He now understands what he did not know as the exploring child that this is his parent's cabin. After seeing it again, but for the first time knowing its place in his life, he sees its contents in a new light. He understands the provision of his father for his life and can sense the emotional completeness of that moment. In his simple and direct nature, he notes, "that his eyes are satisfied." This understanding is almost missed by the reader since it is so understated but it is a milestone in his life. He has come full circle and is finally at peace with his dual nature, and had embraced his identification as the 'son of his father,' the basic core issue that he had recognized so agonizingly at the end of Apes. It is major stepping stone in his maturity. From this point on we see him making increasingly strong and sure steps toward his own maturity and place in the world.
The next keynote in his life is his bonding with the Waziri. He establishes himself as a warrior, protector and provider to such an extent that they bestow upon him the title of Waziri, chief of the tribe of Waziri. He now wears another name, so we know that he is making another transition in his life. In the African culture the passage of a young man into manhood is a solemn ritual that involves the recognition and participation of all of the men of the tribe. Naming him their Waziri acknowledges Tarzan as a man among men. (Such an event of passage is sadly missing in our own western cultures.) ERB uses this event to openly bear witness that our young hero has arrived at last into his manhood and maturity.
Tarzan's mythic focus now turns from the affairs of his new tribe and he begins to focus with concern about providing for his own future. He justifies the dangerous trek to loot the ruins of Oar because the gold the Waziri have told him about that lies therein will more than adequately provide for his own future needs and wants. Then he will also be prepared to provide for his intended, the beautiful Jane of Baltimore.

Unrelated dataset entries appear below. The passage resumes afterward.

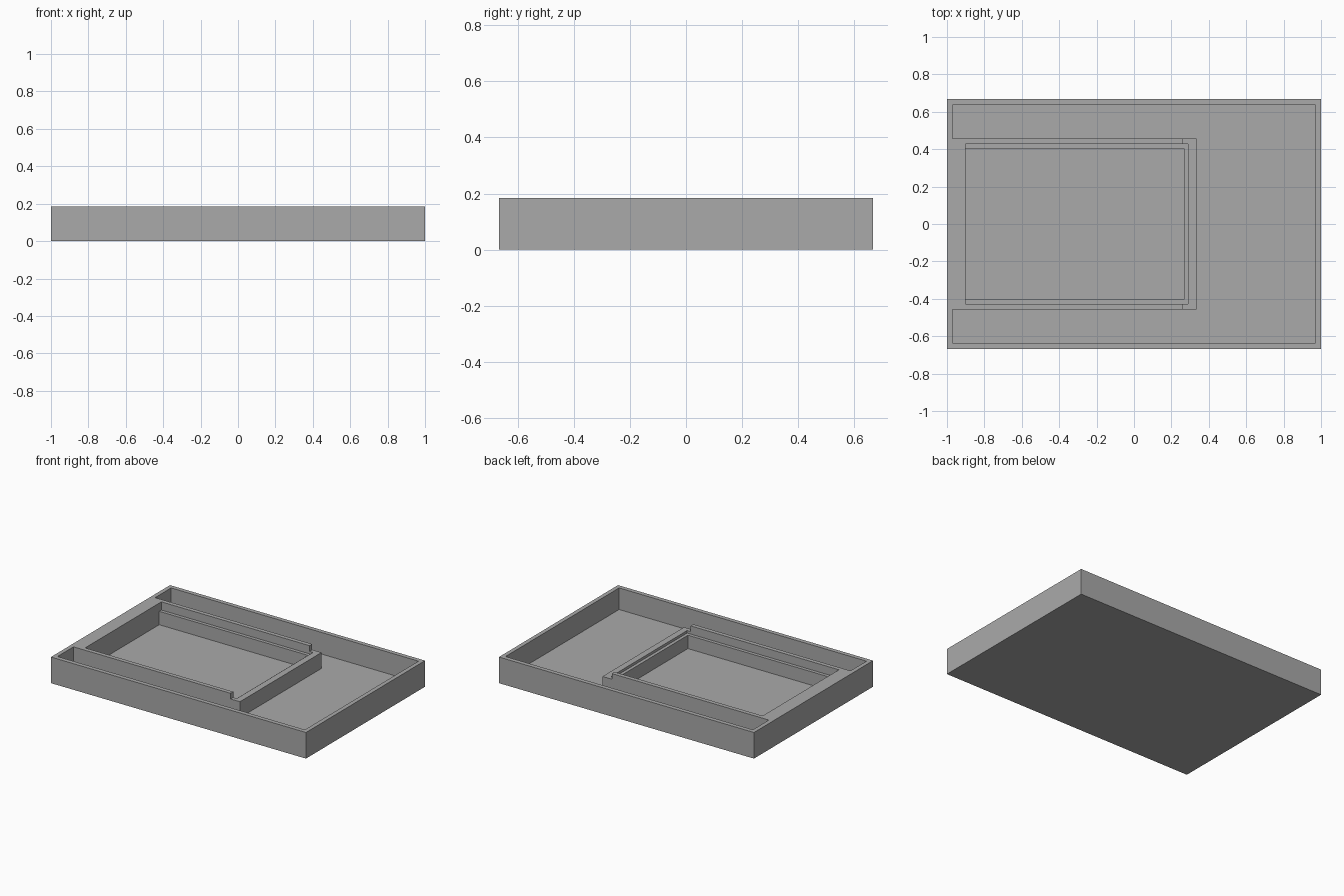
import bpy
import bmesh

cube = bpy.data.objects.get("Cube")
if cube:
    bpy.data.objects.remove(cube, do_unlink=True)

HALF_Y, TOP, FLOOR = 0.667, 0.185, 0.032
LEDGE, BAR_TOP, ABOVE = 0.127, 0.145, 0.3

grey = bpy.data.materials.new("plain grey")
grey.use_nodes = True
colour = (0.4, 0.4, 0.4, 1)
grey.diffuse_color = colour
grey.node_tree.nodes["Principled BSDF"].inputs["Base Color"].default_value = colour


def prism(name, outline, low, high):
    """Extrude a flat outline upward from low to high."""
    bm = bmesh.new()
    face = bm.faces.new([bm.verts.new((x, y, low)) for x, y in outline])
    raised = bmesh.ops.extrude_face_region(bm, geom=[face])["geom"]
    verts = [v for v in raised if isinstance(v, bmesh.types.BMVert)]
    bmesh.ops.translate(bm, verts=verts, vec=(0, 0, high - low))
    bmesh.ops.recalc_face_normals(bm, faces=bm.faces)
    mesh = bpy.data.meshes.new(name)
    bm.to_mesh(mesh)
    bm.free()
    mesh.materials.append(grey)
    obj = bpy.data.objects.new(name, mesh)
    bpy.context.collection.objects.link(obj)
    return obj


def rectangle(x0, x1, half_y):
    return [(x0, -half_y), (x1, -half_y), (x1, half_y), (x0, half_y)]


# Solid block
tray = prism("tray", rectangle(-1, 1, HALF_Y), 0, TOP)

# U-shaped channel around the inner holder
half_channel = [(-0.97, 0.457), (-0.97, 0.636), (0.97, 0.636)]
channel = [(0.335, 0.457)] + half_channel
channel += [(x, -y) for x, y in reversed(channel)]

cutters = [
    prism("channel_cutter", channel, FLOOR, ABOVE),
    # Lowered end bar of the holder
    prism("bar_notch_cutter", rectangle(0.262, 0.4, 0.5), BAR_TOP, ABOVE),
    # Holder recess with a ledge on three sides
    prism("ledge_cutter", rectangle(-0.9, 0.29, 0.427), LEDGE, ABOVE),
    prism("pocket_cutter", rectangle(-0.9, 0.267, 0.403), FLOOR, ABOVE),
]

# Carve the cuts, then discard the cutters
bpy.context.view_layer.objects.active = tray
for cutter in cutters:
    cutter.hide_render = True
    cut = tray.modifiers.new(cutter.name, "BOOLEAN")
    cut.operation = "DIFFERENCE"
    cut.solver = "EXACT"
    cut.object = cutter
    bpy.ops.object.modifier_apply(modifier=cut.name)
    bpy.data.objects.remove(cutter, do_unlink=True)
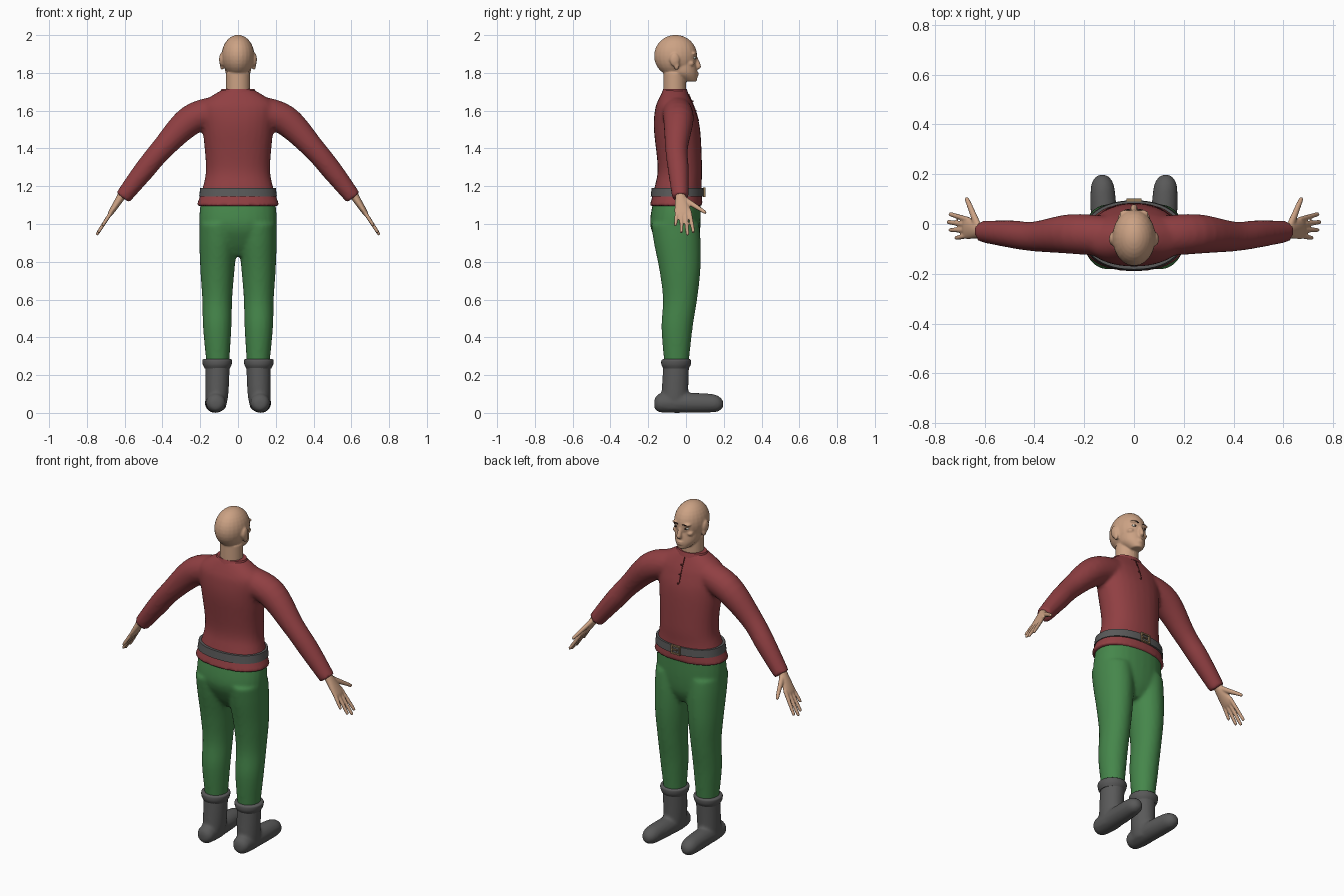
import bpy, bmesh, math
from mathutils import Vector, Matrix

if "Cube" in bpy.data.objects:
    bpy.data.objects.remove(bpy.data.objects["Cube"])


def material(name, red, green, blue):
    mat = bpy.data.materials.new(name)
    mat.use_nodes = True
    mat.diffuse_color = (red, green, blue, 1)
    shader = next(node for node in mat.node_tree.nodes if node.type == 'BSDF_PRINCIPLED')
    shader.inputs["Base Color"].default_value = (red, green, blue, 1)
    return mat


SKIN = material("skin", .6, .36, .23)
RED = material("red cloth", .28, .05, .055)
DARK_RED = material("dark red trim", .12, .02, .02)
GREEN = material("green cloth", .06, .24, .07)
GREY = material("grey leather", .1, .1, .1)
BRONZE = material("bronze", .3, .2, .1)
WHITE = material("eye white", .7, .7, .6)
BROWN = material("dark brown", .04, .02, .015)


def flat(z, back, front, half, x=0):
    """Horizontal ring given by its depth range and half width."""
    return (x, (back + front) / 2, z, half, (front - back) / 2)


def disc(x, y, z, radius):
    """Round ring."""
    return (x, y, z, radius, radius)


def spline(rings, steps):
    """Smooth interpolation through the given rings."""
    result = []
    last = len(rings) - 1
    for index in range(last):
        near = [rings[max(0, min(last, index + offset))] for offset in (-1, 0, 1, 2)]
        for step in range(steps):
            t = step / steps
            result.append([b + t / 2 * (c - a + t * (2*a - 5*b + 4*c - d + t * (3*(b - c) + d - a)))
                           for a, b, c, d in zip(*near)])
    return result + [rings[last]]


def loft(bm, rings, axis="path", side=1, steps=5, sides=28, boxy=1):
    """Closed tube of elliptical rings, mirrored in x when side is negative."""
    rings = spline(rings, steps)
    loops = []
    for index, (x, y, z, width, depth) in enumerate(rings):
        across, along = Vector((1, 0, 0)), Vector((0, 1, 0))
        if axis == "y":
            along = Vector((0, 0, 1))
        elif axis == "path":
            after = rings[min(index + 1, len(rings) - 1)]
            before = rings[max(index - 1, 0)]
            tangent = (Vector(after[:3]) - Vector(before[:3])).normalized()
            along = (along - tangent * along.dot(tangent)).normalized()
            across = tangent.cross(along)
        loop = []
        for corner in range(sides):
            angle = math.tau * corner / sides
            c, s = [math.copysign(abs(f(angle)) ** boxy, f(angle)) for f in (math.cos, math.sin)]
            point = Vector((x, y, z)) + across * width * c + along * depth * s
            loop.append(bm.verts.new((point.x * side, point.y, point.z)))
        loops.append(loop)
    for lower, upper in zip(loops, loops[1:]):
        for k in range(sides):
            following = (k + 1) % sides
            bm.faces.new((lower[k], lower[following], upper[following], upper[k]))
    bm.faces.new(loops[0])
    bm.faces.new(loops[-1])


def placed(centre, size):
    return Matrix.Translation(centre) @ Matrix.Diagonal((*size, 1))


def ball(bm, centre, size):
    bmesh.ops.create_uvsphere(bm, u_segments=24, v_segments=16, radius=1, matrix=placed(centre, size))


def finish(name, bm, mat, voxel=0, relax=3):
    """Make the object; with a voxel size, fuse its pieces into one skin."""
    bmesh.ops.recalc_face_normals(bm, faces=bm.faces)
    mesh = bpy.data.meshes.new(name)
    bm.to_mesh(mesh)
    bm.free()
    mesh.materials.append(mat)
    obj = bpy.data.objects.new(name, mesh)
    bpy.context.collection.objects.link(obj)
    if voxel:
        fuse = obj.modifiers.new("fuse", 'REMESH')
        fuse.mode = 'VOXEL'
        fuse.voxel_size = voxel
        fuse.use_smooth_shade = True
        smooth = obj.modifiers.new("relax", 'SMOOTH')
        smooth.iterations = relax
    else:
        bpy.ops.object.select_all(action='DESELECT')
        obj.select_set(True)
        bpy.context.view_layer.objects.active = obj
        bpy.ops.object.shade_smooth_by_angle(angle=math.radians(40))


SIDES = (("left", 1), ("right", -1))

# Head: skull, jaw, neck, nose, lips, brows, cheeks and ears
bm = bmesh.new()
ball(bm, (0, -.055, 1.89), (.087, .114, .111))
loft(bm, [flat(1.87, -.1, .05, .07), flat(1.8, -.09, .06, .066), flat(1.755, -.02, .058, .03)], "z")
loft(bm, [flat(1.66, -.12, 0, .064), flat(1.8, -.12, 0, .064)], "z")
loft(bm, [disc(0, .05, 1.89, .008), disc(0, .066, 1.835, .014), disc(0, .058, 1.82, .01)], "z")
for z in (1.786, 1.798):
    ball(bm, (0, .057, z), (.02, .01, .006))
for name, side in SIDES:
    ball(bm, (side * .033, .042, 1.902), (.027, .016, .008))
    ball(bm, (side * .045, .025, 1.85), (.02, .02, .015))
    ball(bm, (side * .087, -.06, 1.87), (.013, .026, .036))
    ball(bm, (side * .085, -.05, 1.84), (.01, .015, .025))
finish("head", bm, SKIN, .0055)

# Eyes and eyebrows
for name, side in SIDES:
    bm = bmesh.new()
    ball(bm, (side * .033, .04, 1.88), (.014, .013, .008))
    finish(name + "_eye", bm, WHITE)
    bm = bmesh.new()
    ball(bm, (side * .033, .049, 1.88), (.006, .006, .006))
    finish(name + "_iris", bm, BROWN)
    bm = bmesh.new()
    loft(bm, [disc(.014, .056, 1.9, .003), disc(.034, .055, 1.904, .003),
              disc(.054, .041, 1.9, .002)], side=side, sides=8)
    finish(name + "_eyebrow", bm, BROWN)

# Shirt: torso and sleeves fused together
bm = bmesh.new()
loft(bm, [flat(1.71, -.12, 0, .085), flat(1.65, -.15, .03, .18), flat(1.6, -.165, .05, .2),
          flat(1.5, -.17, .075, .187), flat(1.3, -.15, .085, .17),
          flat(1.2, -.165, .083, .185), flat(1.095, -.193, .088, .221)], "z", boxy=.9)
for name, side in SIDES:
    loft(bm, [disc(.1, -.05, 1.6, .08), disc(.25, -.04, 1.55, .08), disc(.4, -.05, 1.4, .06),
              disc(.5, -.04, 1.28, .055), disc(.61, -.03, 1.14, .043)], side=side)
finish("shirt", bm, RED, .011, 4)

# Collar band and buttoned neck opening
bm = bmesh.new()
loft(bm, [flat(1.69, -.13, .012, .098), flat(1.715, -.12, .004, .088)], "z")
finish("collar", bm, RED)
bm = bmesh.new()
loft(bm, [disc(0, .013, 1.69, .003), disc(0, .05, 1.6, .003), disc(0, .064, 1.55, .003)], sides=8)
for step in range(3):
    ball(bm, (.007, .035 + .015 * step, 1.65 - .05 * step), (.005, .005, .005))
finish("neck_opening", bm, DARK_RED)

# Belt and buckle
bm = bmesh.new()
loft(bm, [flat(1.145, -.187, .095, .206), flat(1.19, -.182, .093, .2)], "z", steps=1, sides=48, boxy=.9)
finish("belt", bm, GREY)
bm = bmesh.new()
for end in (-1, 1):
    for offset, size in (((end * .026, 0), (.004, .026)), ((0, end * .022), (.03, .004))):
        bar = placed((offset[0], .096, 1.168 + offset[1]), (size[0], .006, size[1]))
        bmesh.ops.create_cube(bm, size=2, matrix=bar)
bmesh.ops.create_cube(bm, size=2, matrix=placed((.008, .096, 1.168), (.018, .006, .003)))
finish("belt_buckle", bm, BRONZE)

# Trousers: hips and both legs fused together
bm = bmesh.new()
loft(bm, [flat(1.14, -.17, .078, .195), flat(1, -.19, .077, .205),
          flat(.9, -.15, .065, .17), flat(.83, -.1, .03, .08)], "z", boxy=.9)
for name, side in SIDES:
    loft(bm, [flat(1, -.185, .07, .1, .105), flat(.9, -.17, .078, .1, .105),
              flat(.75, -.14, .076, .09, .109), flat(.6, -.122, .059, .079, .11),
              flat(.45, -.13, .035, .075, .11), flat(.26, -.115, .014, .06, .107)], "z", side)
finish("trousers", bm, GREEN, .011, 4)


def palm(reach, y, thick, wide):
    """Ring at a distance along the slanting hand."""
    return (.615 + .54 * reach, y, 1.15 - .84 * reach, thick, wide)


for name, side in SIDES:
    # Hand with four fanned fingers and a thumb
    bm = bmesh.new()
    loft(bm, [palm(-.04, -.03, .027, .028), palm(0, -.03, .023, .027),
              palm(.1, -.017, .015, .044), palm(.125, -.015, .009, .036)], side=side)
    for finger in range(4):
        tip = .038 - .031 * finger
        reach = .245 - .014 * (finger - 1) ** 2
        loft(bm, [palm(.09, .017 - .021 * finger, .011, .011), palm(reach - .012, tip, .009, .009),
                  palm(reach, tip, .004, .004)], side=side, sides=12)
    loft(bm, [palm(.015, -.02, .015, .018), palm(.08, .068, .011, .012),
              palm(.105, .1, .009, .009), palm(.11, .107, .004, .004)], side=side, sides=12)
    finish(name + "_hand", bm, SKIN, .005, 2)

    # Boot: shaft and foot fused together
    bm = bmesh.new()
    loft(bm, [flat(.27, -.12, .017, .065, .108), flat(.1, -.13, .012, .061, .112),
              flat(.02, -.14, .02, .05, .117)], "z", side)
    loft(bm, [disc(.117, -.168, .048, .022), disc(.117, -.135, .053, .05), disc(.12, 0, .053, .053),
              disc(.125, .12, .052, .05), disc(.127, .17, .049, .041), disc(.127, .197, .046, .018)], "y", side)
    finish(name + "_boot", bm, GREY, .009)

    # Folded boot top
    bm = bmesh.new()
    loft(bm, [flat(.235, -.12, .014, .066, .11), flat(.255, -.13, .025, .076, .11),
              flat(.278, -.13, .027, .079, .11), flat(.285, -.12, .018, .07, .11)], "z", side)
    finish(name + "_boot_cuff", bm, GREY)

But there awaits for him in Opar a danger that he had not anticipated. He will be tempted and tested by the exotic temptress Queen La, High Priestess of the Flaming God. But his resolve is firm and he refuses her advances (and in a gentlemanly way) and also the offered title of High Priest of Opar as her mate. He is getting more certain of his true identity. This is the first name offered that he has turned down. But La will remain a presence and a question in his heart over the ensuing years. (Even we readers have mixed emotions about their relationship.)
His journey is almost complete. He must survive some misunderstandings of romance and trials of the heart with Jane herself; yet, when that point arrives he proclaims himself John Clayton, the true Lord Greystoke, his own name at last. He then has conquered all of the barriers and himself to finally claim the love of the woman. He marries her in the shadow of the cabin to the silent witness of the ghosts of his long dead parents, the quiet curiosity of his jungle brethren, and the gaze of his jubilant Waziri kinsmen.
We have thrilled with Tarzan as he has risen from hopelessness to achieve a place of power, honor, respect, confidence and maturity in his life. Burroughs so deftly gives us a rousing story that it is easy to overlook the mythic depths he plumbed and the thoroughness to which he so ably addressed the issues he found. He is a very enjoyable reading experience but it is the gift of his craft that makes such a lasting impression.